Source data:
· · ·

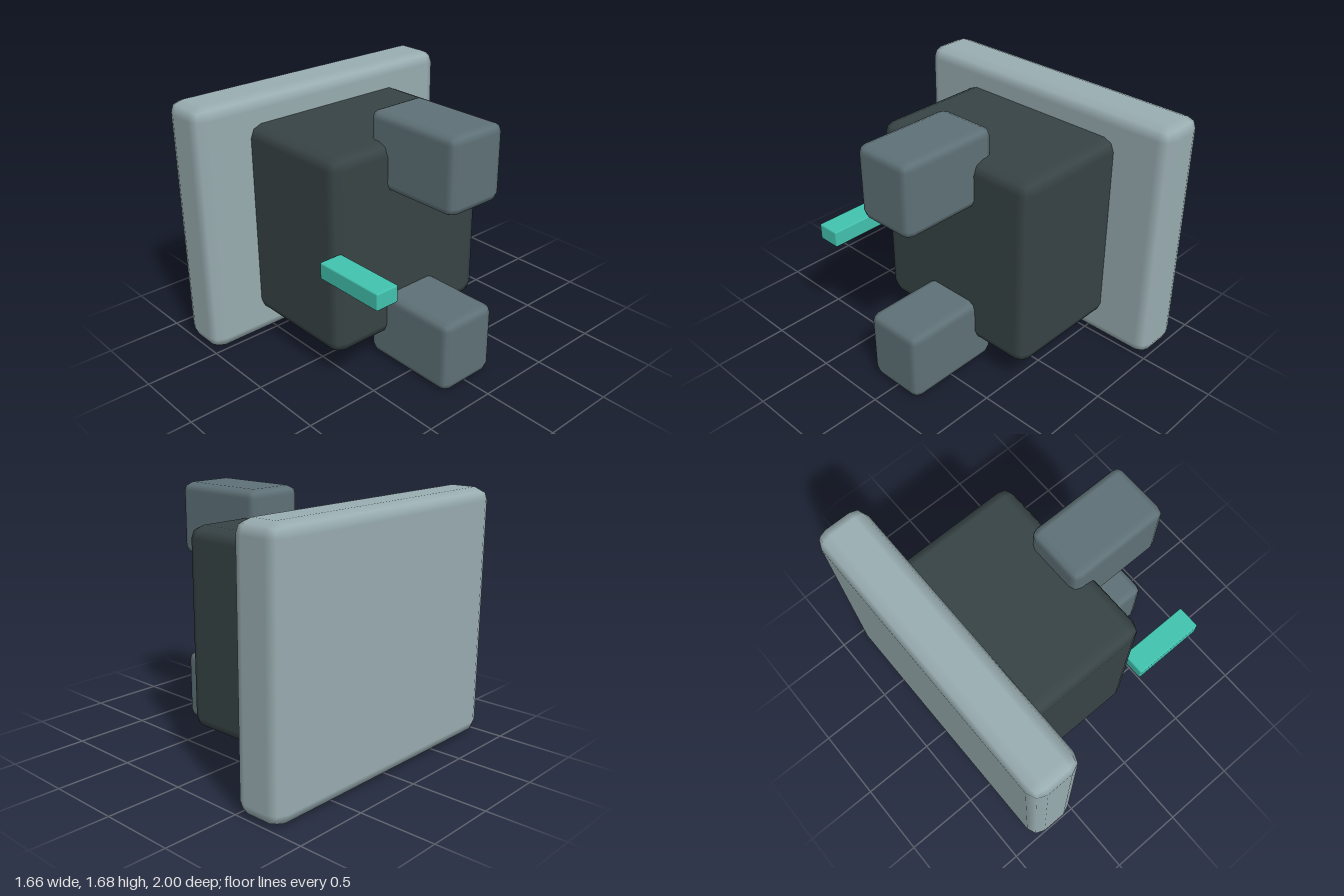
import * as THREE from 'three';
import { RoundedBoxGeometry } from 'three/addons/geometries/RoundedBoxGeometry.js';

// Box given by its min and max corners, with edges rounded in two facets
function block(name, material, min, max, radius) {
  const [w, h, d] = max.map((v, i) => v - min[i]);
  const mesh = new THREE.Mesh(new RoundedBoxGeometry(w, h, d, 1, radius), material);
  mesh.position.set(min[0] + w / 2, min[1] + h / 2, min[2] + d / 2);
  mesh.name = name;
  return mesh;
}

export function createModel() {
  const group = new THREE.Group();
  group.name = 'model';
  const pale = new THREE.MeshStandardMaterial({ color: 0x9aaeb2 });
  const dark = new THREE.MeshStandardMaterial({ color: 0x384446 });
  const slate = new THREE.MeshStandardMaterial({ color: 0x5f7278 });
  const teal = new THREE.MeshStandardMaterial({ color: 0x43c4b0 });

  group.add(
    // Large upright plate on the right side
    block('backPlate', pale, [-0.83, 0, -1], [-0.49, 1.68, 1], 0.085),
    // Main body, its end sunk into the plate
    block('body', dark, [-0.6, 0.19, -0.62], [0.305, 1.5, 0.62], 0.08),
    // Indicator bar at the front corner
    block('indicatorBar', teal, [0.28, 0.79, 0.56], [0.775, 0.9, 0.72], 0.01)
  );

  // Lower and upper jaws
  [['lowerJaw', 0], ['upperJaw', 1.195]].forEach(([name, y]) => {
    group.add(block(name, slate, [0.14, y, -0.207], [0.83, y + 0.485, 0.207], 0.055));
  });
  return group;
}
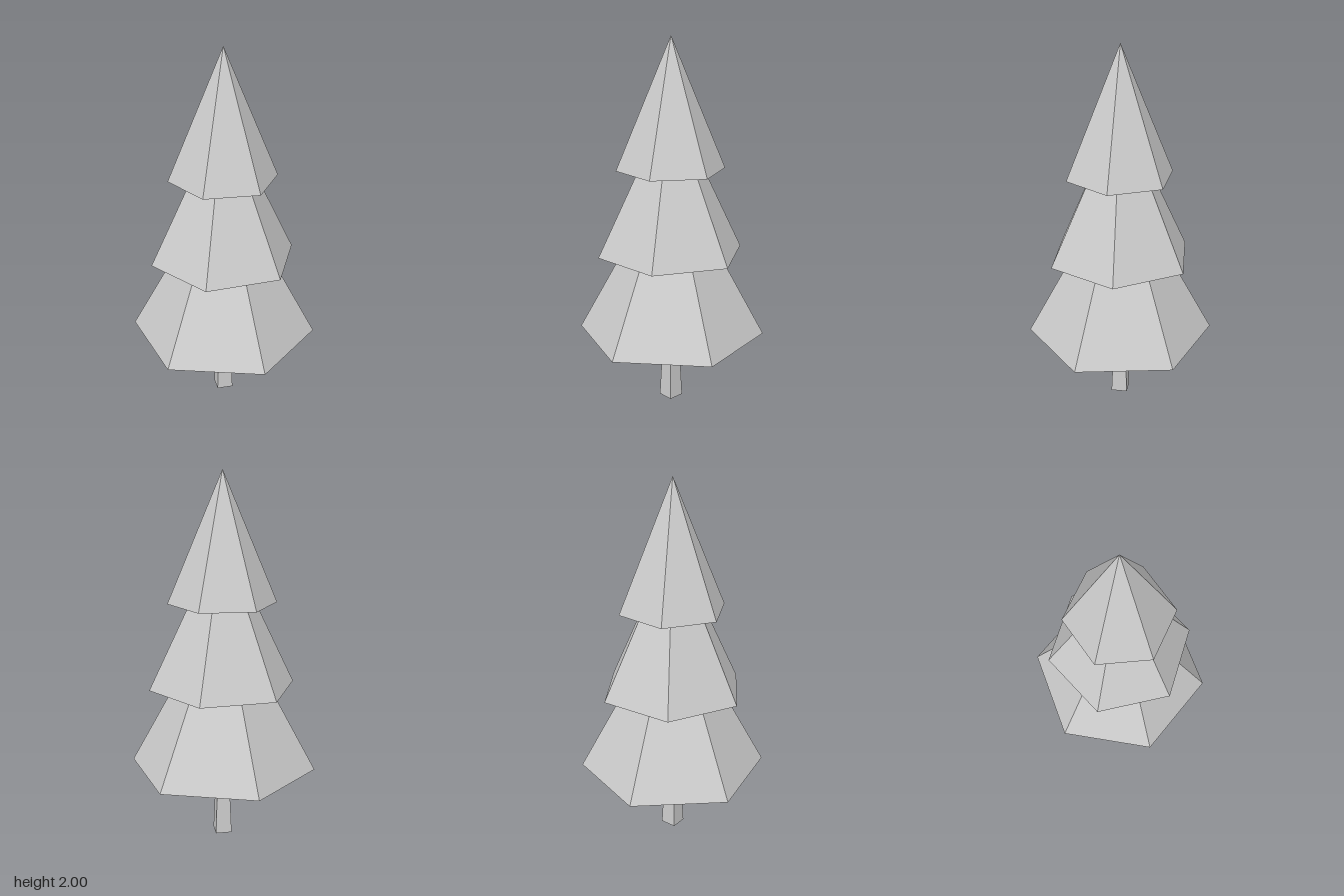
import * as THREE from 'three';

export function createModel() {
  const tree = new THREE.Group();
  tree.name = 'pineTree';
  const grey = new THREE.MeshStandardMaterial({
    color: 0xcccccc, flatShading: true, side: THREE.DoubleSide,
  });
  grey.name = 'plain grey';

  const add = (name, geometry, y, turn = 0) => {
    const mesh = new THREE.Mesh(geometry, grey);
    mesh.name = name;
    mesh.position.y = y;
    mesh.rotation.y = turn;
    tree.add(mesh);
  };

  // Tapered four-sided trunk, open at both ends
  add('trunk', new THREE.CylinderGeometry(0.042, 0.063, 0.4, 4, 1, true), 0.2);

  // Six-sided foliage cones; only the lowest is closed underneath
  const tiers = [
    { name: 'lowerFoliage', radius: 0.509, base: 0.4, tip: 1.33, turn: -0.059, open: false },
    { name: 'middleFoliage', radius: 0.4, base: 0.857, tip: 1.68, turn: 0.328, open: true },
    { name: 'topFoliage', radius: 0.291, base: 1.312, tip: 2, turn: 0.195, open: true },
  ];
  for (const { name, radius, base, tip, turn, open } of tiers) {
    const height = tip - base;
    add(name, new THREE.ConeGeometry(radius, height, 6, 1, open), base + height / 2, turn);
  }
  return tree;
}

· · ·

Exercise objective:
Begin with the line that has "the front corner" and continue to the last line of the entries, printing each line exactly and nothing else; include both ends and skip the pictures.

Solution for this problem:
    // Indicator bar at the front corner
    block('indicatorBar', teal, [0.28, 0.79, 0.56], [0.775, 0.9, 0.72], 0.01)
  );

  // Lower and upper jaws
  [['lowerJaw', 0], ['upperJaw', 1.195]].forEach(([name, y]) => {
    group.add(block(name, slate, [0.14, y, -0.207], [0.83, y + 0.485, 0.207], 0.055));
  });
  return group;
}
import * as THREE from 'three';

export function createModel() {
  const tree = new THREE.Group();
  tree.name = 'pineTree';
  const grey = new THREE.MeshStandardMaterial({
    color: 0xcccccc, flatShading: true, side: THREE.DoubleSide,
  });
  grey.name = 'plain grey';

  const add = (name, geometry, y, turn = 0) => {
    const mesh = new THREE.Mesh(geometry, grey);
    mesh.name = name;
    mesh.position.y = y;
    mesh.rotation.y = turn;
    tree.add(mesh);
  };

  // Tapered four-sided trunk, open at both ends
  add('trunk', new THREE.CylinderGeometry(0.042, 0.063, 0.4, 4, 1, true), 0.2);

  // Six-sided foliage cones; only the lowest is closed underneath
  const tiers = [
    { name: 'lowerFoliage', radius: 0.509, base: 0.4, tip: 1.33, turn: -0.059, open: false },
    { name: 'middleFoliage', radius: 0.4, base: 0.857, tip: 1.68, turn: 0.328, open: true },
    { name: 'topFoliage', radius: 0.291, base: 1.312, tip: 2, turn: 0.195, open: true },
  ];
  for (const { name, radius, base, tip, turn, open } of tiers) {
    const height = tip - base;
    add(name, new THREE.ConeGeometry(radius, height, 6, 1, open), base + height / 2, turn);
  }
  return tree;
}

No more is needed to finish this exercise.